### PROVIDED DATA
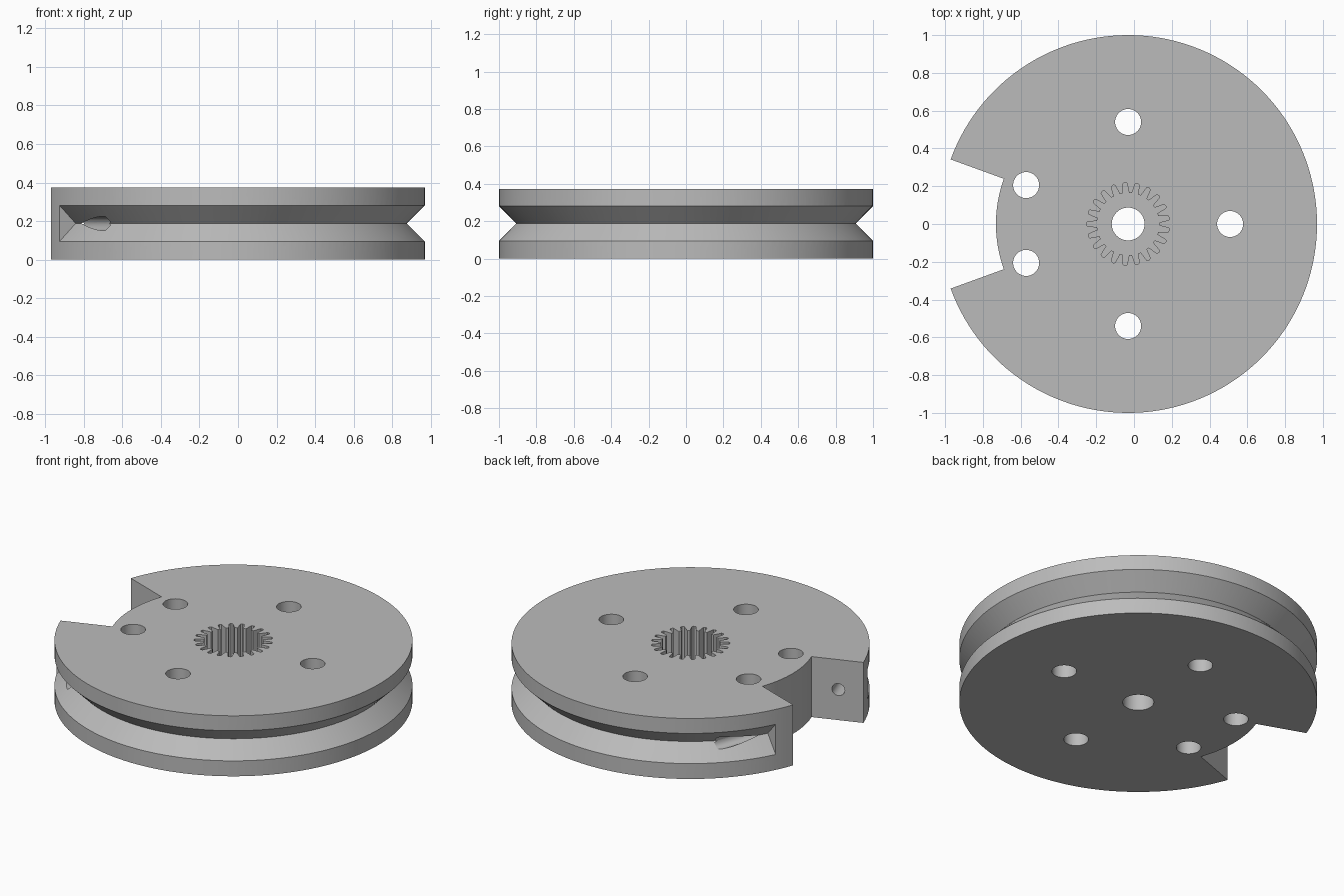
import bpy, bmesh, math
from math import cos, sin, pi, radians, tau
from mathutils import Vector, Matrix

if "Cube" in bpy.data.objects:
    bpy.data.objects.remove(bpy.data.objects["Cube"])

CX, H, R = -0.031, 0.373, 1.0       # disc centre, thickness, radius
GROOVE_END = radians(153.4)         # groove stops short of the notch
NOTCH = radians(160)

grey = bpy.data.materials.new("grey")
grey.diffuse_color = (0.50, 0.50, 0.50, 1)
grey.use_nodes = True
grey.node_tree.nodes["Principled BSDF"].inputs["Base Color"].default_value = grey.diffuse_color


def finish(name, bm):
    bmesh.ops.recalc_face_normals(bm, faces=bm.faces)
    mesh = bpy.data.meshes.new(name)
    bm.to_mesh(mesh)
    bm.free()
    mesh.materials.append(grey)
    ob = bpy.data.objects.new(name, mesh)
    bpy.context.collection.objects.link(ob)
    return ob


def prism(name, outline, z0, z1):
    """Extrude a closed outline, given about the disc centre, from z0 to z1."""
    bm = bmesh.new()
    face = bm.faces.new([bm.verts.new((x + CX, y, z0)) for x, y in outline])
    top = bmesh.ops.extrude_face_region(bm, geom=[face])["geom"]
    verts = [v for v in top if isinstance(v, bmesh.types.BMVert)]
    bmesh.ops.translate(bm, verts=verts, vec=(0, 0, z1 - z0))
    return finish(name, bm)


def arc(r, a0, a1, n):
    return [(r * cos(a0 + (a1 - a0) * i / n), r * sin(a0 + (a1 - a0) * i / n)) for i in range(n + 1)]


def circle(r, n, x=0, y=0):
    return [(x + px, y + py) for px, py in arc(r, 0, tau, n)[:-1]]


# Solid disc
wheel = prism("pulley_wheel", circle(R, 144), 0, H)
cutters = []

# V groove around the rim
bm = bmesh.new()
profile = [(0.907, 0.188), (1.0, 0.281), (1.05, 0.281), (1.05, 0.095), (1.0, 0.095)]
steps = 124
rings = []
for i in range(steps + 1):
    a = -GROOVE_END + 2 * GROOVE_END * i / steps
    rings.append([bm.verts.new((CX + r * cos(a), r * sin(a), z)) for r, z in profile])
for p, q in zip(rings, rings[1:]):
    for k in range(5):
        m = (k + 1) % 5
        bm.faces.new((p[k], p[m], q[m], q[k]))
bm.faces.new(rings[0])
bm.faces.new(rings[-1])
cutters.append(finish("groove_cutter", bm))

# Wedge notch with a curved inner wall
notch = arc(0.70, NOTCH, tau - NOTCH, 16) + [(1.2 * cos(NOTCH), -1.2 * sin(NOTCH)), (1.2 * cos(NOTCH), 1.2 * sin(NOTCH))]
cutters.append(prism("notch_cutter", notch, -0.1, H + 0.1))

# Cable holes from the notch walls into the groove
for side in (1, -1):
    start = Vector((CX + 0.855 * cos(NOTCH), side * 0.855 * sin(NOTCH), 0.188))
    along = Vector((sin(NOTCH), -side * cos(NOTCH), 0))
    bm = bmesh.new()
    place = Matrix.Translation(start + along * 0.18) @ along.to_track_quat('Z', 'Y').to_matrix().to_4x4()
    bmesh.ops.create_cone(bm, cap_ends=True, segments=32, radius1=0.037, radius2=0.037, depth=0.46, matrix=place)
    cutters.append(finish("cable_hole_cutter", bm))

# Five mounting holes and the centre bore
for x, y in ((0.54, 0), (0, 0.54), (0, -0.54), (-0.54, 0.206), (-0.54, -0.206)):
    cutters.append(prism("mount_hole_cutter", circle(0.069, 40, x, y), -0.1, H + 0.1))
cutters.append(prism("bore_cutter", circle(0.087, 40), -0.1, H + 0.1))

# Toothed socket in the top
teeth = 21
spline = []
for i in range(teeth):
    a = pi + tau * i / teeth
    for f, r in ((-0.34, 0.165), (-0.17, 0.216), (0, 0.221), (0.17, 0.216), (0.34, 0.165)):
        spline.append((r * cos(a + f * tau / teeth), r * sin(a + f * tau / teeth)))
cutters.append(prism("socket_cutter", spline, H - 0.22, H + 0.1))

# Cut everything, then drop the cutters
bpy.context.view_layer.objects.active = wheel
wheel.select_set(True)
for c in cutters:
    mod = wheel.modifiers.new("cut", 'BOOLEAN')
    mod.operation, mod.solver, mod.object = 'DIFFERENCE', 'EXACT', c
    bpy.ops.object.modifier_apply(modifier=mod.name)
    bpy.data.objects.remove(c)
bpy.ops.object.shade_smooth_by_angle(angle=radians(25))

### ACTIVITY
All lines with the word "side" are needed; pull them from the entries and copy each.

### EXERCISE ANSWER
for side in (1, -1):
    start = Vector((CX + 0.855 * cos(NOTCH), side * 0.855 * sin(NOTCH), 0.188))
    along = Vector((sin(NOTCH), -side * cos(NOTCH), 0))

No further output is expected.